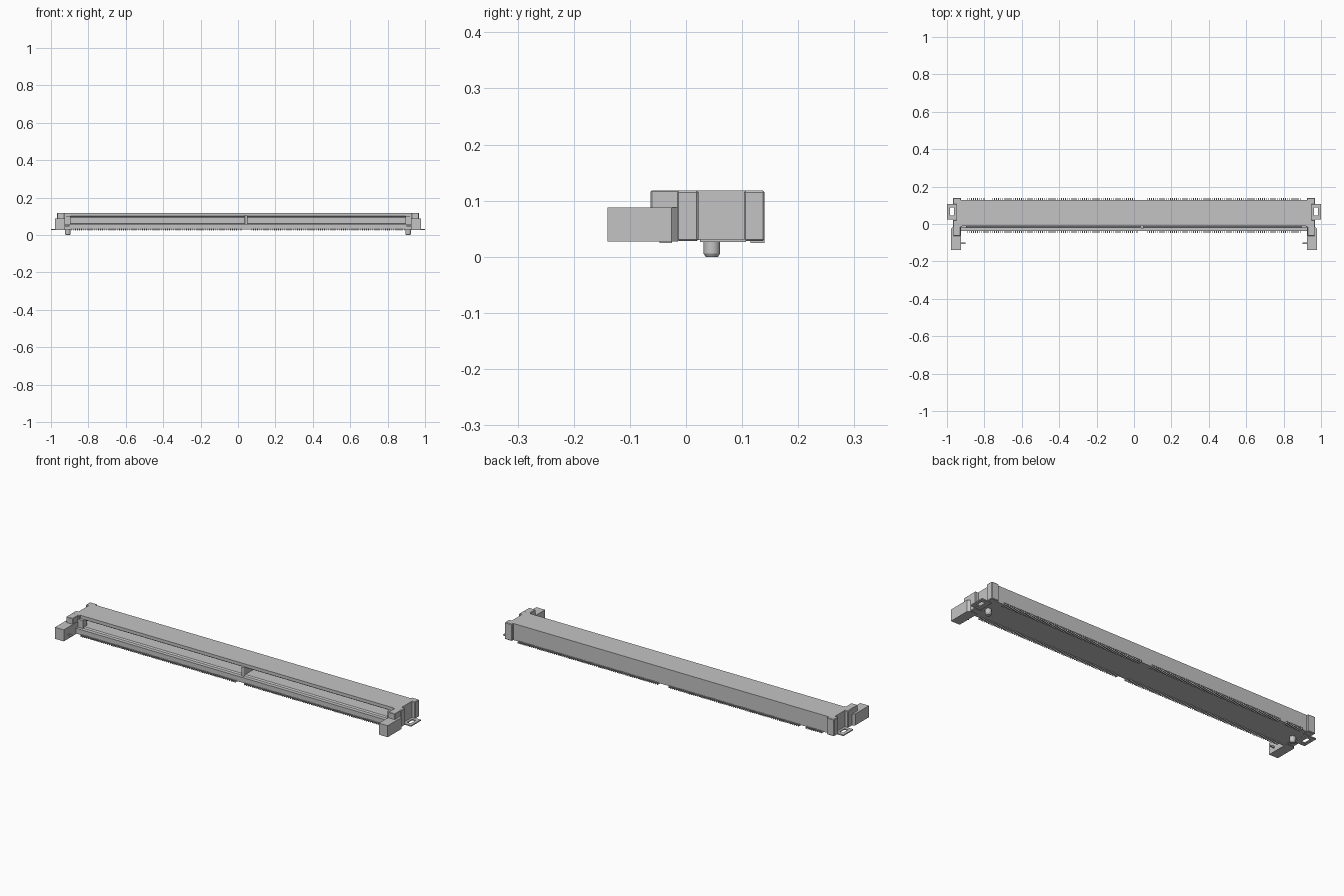
import bpy, bmesh, math
from mathutils import Matrix

cube = bpy.data.objects.get("Cube")
if cube:
    bpy.data.objects.remove(cube, do_unlink=True)

grey = bpy.data.materials.new("light grey")
grey.use_nodes = True
colour = (0.55, 0.55, 0.55, 1)
grey.diffuse_color = colour
grey.node_tree.nodes["Principled BSDF"].inputs["Base Color"].default_value = colour


def finish(name, bm, bevel=0):
    bmesh.ops.recalc_face_normals(bm, faces=bm.faces)
    me = bpy.data.meshes.new(name)
    bm.to_mesh(me)
    bm.free()
    me.materials.append(grey)
    ob = bpy.data.objects.new(name, me)
    bpy.context.collection.objects.link(ob)
    if bevel:
        mod = ob.modifiers.new("Bevel", "BEVEL")
        mod.width = bevel
        mod.segments = 1
    return ob


def add_box(bm, x0, x1, y0, y1, z0, z1):
    m = Matrix.Translation(((x0 + x1) / 2, (y0 + y1) / 2, (z0 + z1) / 2)) @ \
        Matrix.Diagonal((abs(x1 - x0), y1 - y0, z1 - z0, 1))
    bmesh.ops.create_cube(bm, size=1, matrix=m)


def box(name, *dims, bevel=0):
    bm = bmesh.new()
    add_box(bm, *dims)
    return finish(name, bm, bevel)


def prism(name, points, direction, bevel=0):
    bm = bmesh.new()
    face = bm.faces.new([bm.verts.new(p) for p in points])
    ext = bmesh.ops.extrude_face_region(bm, geom=[face])
    verts = [g for g in ext["geom"] if isinstance(g, bmesh.types.BMVert)]
    bmesh.ops.translate(bm, verts=verts, vec=direction)
    return finish(name, bm, bevel)


# Long housing: C-shaped section with a stepped slot open to the front
section = [(0.128, 0.03), (0.128, 0.118), (-0.01, 0.118), (-0.01, 0.101),
           (0.004, 0.092), (0.06, 0.092), (0.06, 0.064), (-0.012, 0.064),
           (-0.018, 0.058), (-0.038, 0.058), (-0.038, 0.03)]
prism("housing", [(-0.926, y, z) for y, z in section], (1.852, 0, 0))

# Polarising key across the slot, with a rounded nose
box("slot_key", 0.036, 0.052, -0.018, 0.062, 0.055, 0.104)
bm = bmesh.new()
bmesh.ops.create_cone(bm, cap_ends=True, segments=16, radius1=0.008, radius2=0.008,
                      depth=0.05, matrix=Matrix.Translation((0.044, -0.018, 0.079)))
finish("slot_key_nose", bm)

for side, s in (("right", -1), ("left", 1)):
    # Solid end of the housing with front and rear posts
    box(side + "_end_wall", s * 0.92, s * 0.95, -0.015, 0.128, 0.03, 0.118)
    box(side + "_rear_post", s * 0.925, s * 0.968, 0.103, 0.14, 0.028, 0.118, bevel=0.003)
    box(side + "_front_post", s * 0.925, s * 0.968, -0.016, 0.022, 0.028, 0.118, bevel=0.003)
    box(side + "_upper_lug", s * 0.928, s * 0.966, -0.063, -0.012, 0.08, 0.118, bevel=0.002)
    box(side + "_slot_end_block", s * 0.895, s * 0.93, -0.022, 0.01, 0.058, 0.1)

    # Forward guide arm with a slanted rear corner
    arm = [(0.926, -0.14), (0.978, -0.14), (0.978, -0.026),
           (0.966, -0.014), (0.926, -0.014)]
    prism(side + "_guide_arm", [(s * x, y, 0.027) for x, y in arm], (0, 0, 0.061))
    box(side + "_latch_wire", s * 0.902, s * 0.93, -0.106, -0.1, 0.045, 0.053)

    # Solder tab: flat frame around an opening
    bm = bmesh.new()
    for dims in ((0.94, 1.0, 0.025, 0.045), (0.94, 1.0, 0.087, 0.107),
                 (0.94, 0.962, 0.045, 0.087), (0.984, 1.0, 0.045, 0.087)):
        add_box(bm, s * dims[0], s * dims[1], dims[2], dims[3], 0.026, 0.032)
    finish(side + "_solder_tab", bm)

    # Locating peg with a tapered tip
    bm = bmesh.new()
    for r_low, r_high, z0, z1 in ((0.011, 0.015, 0, 0.006), (0.015, 0.015, 0.006, 0.035)):
        bmesh.ops.create_cone(bm, cap_ends=True, segments=24, radius1=r_low, radius2=r_high,
                              depth=z1 - z0,
                              matrix=Matrix.Translation((s * 0.91, 0.046, (z0 + z1) / 2)))
    peg = finish(side + "_locating_peg", bm)
    for p in peg.data.polygons:
        p.use_smooth = len(p.vertices) == 4
    peg.data.set_sharp_from_angle(angle=math.radians(30))

# Contact rows at the front and back, with gaps by the key
PITCH = 0.0112
for name, y0, y1, gaps in (("rear_contacts", 0.115, 0.14, ((-0.8, -0.765), (0.01, 0.062))),
                           ("front_contacts", -0.047, -0.025, ((0.018, 0.062),))):
    bm = bmesh.new()
    for i in range(160):
        x = -0.892 + i * PITCH
        if not any(a < x < b for a, b in gaps):
            add_box(bm, x - 0.0022, x + 0.0022, y0, y1, 0.025, 0.034)
    finish(name, bm)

**Task description:**
Go through the listing above and return each line where the word "geom" occurs.

**Problem solution:**
    ext = bmesh.ops.extrude_face_region(bm, geom=[face])
    verts = [g for g in ext["geom"] if isinstance(g, bmesh.types.BMVert)]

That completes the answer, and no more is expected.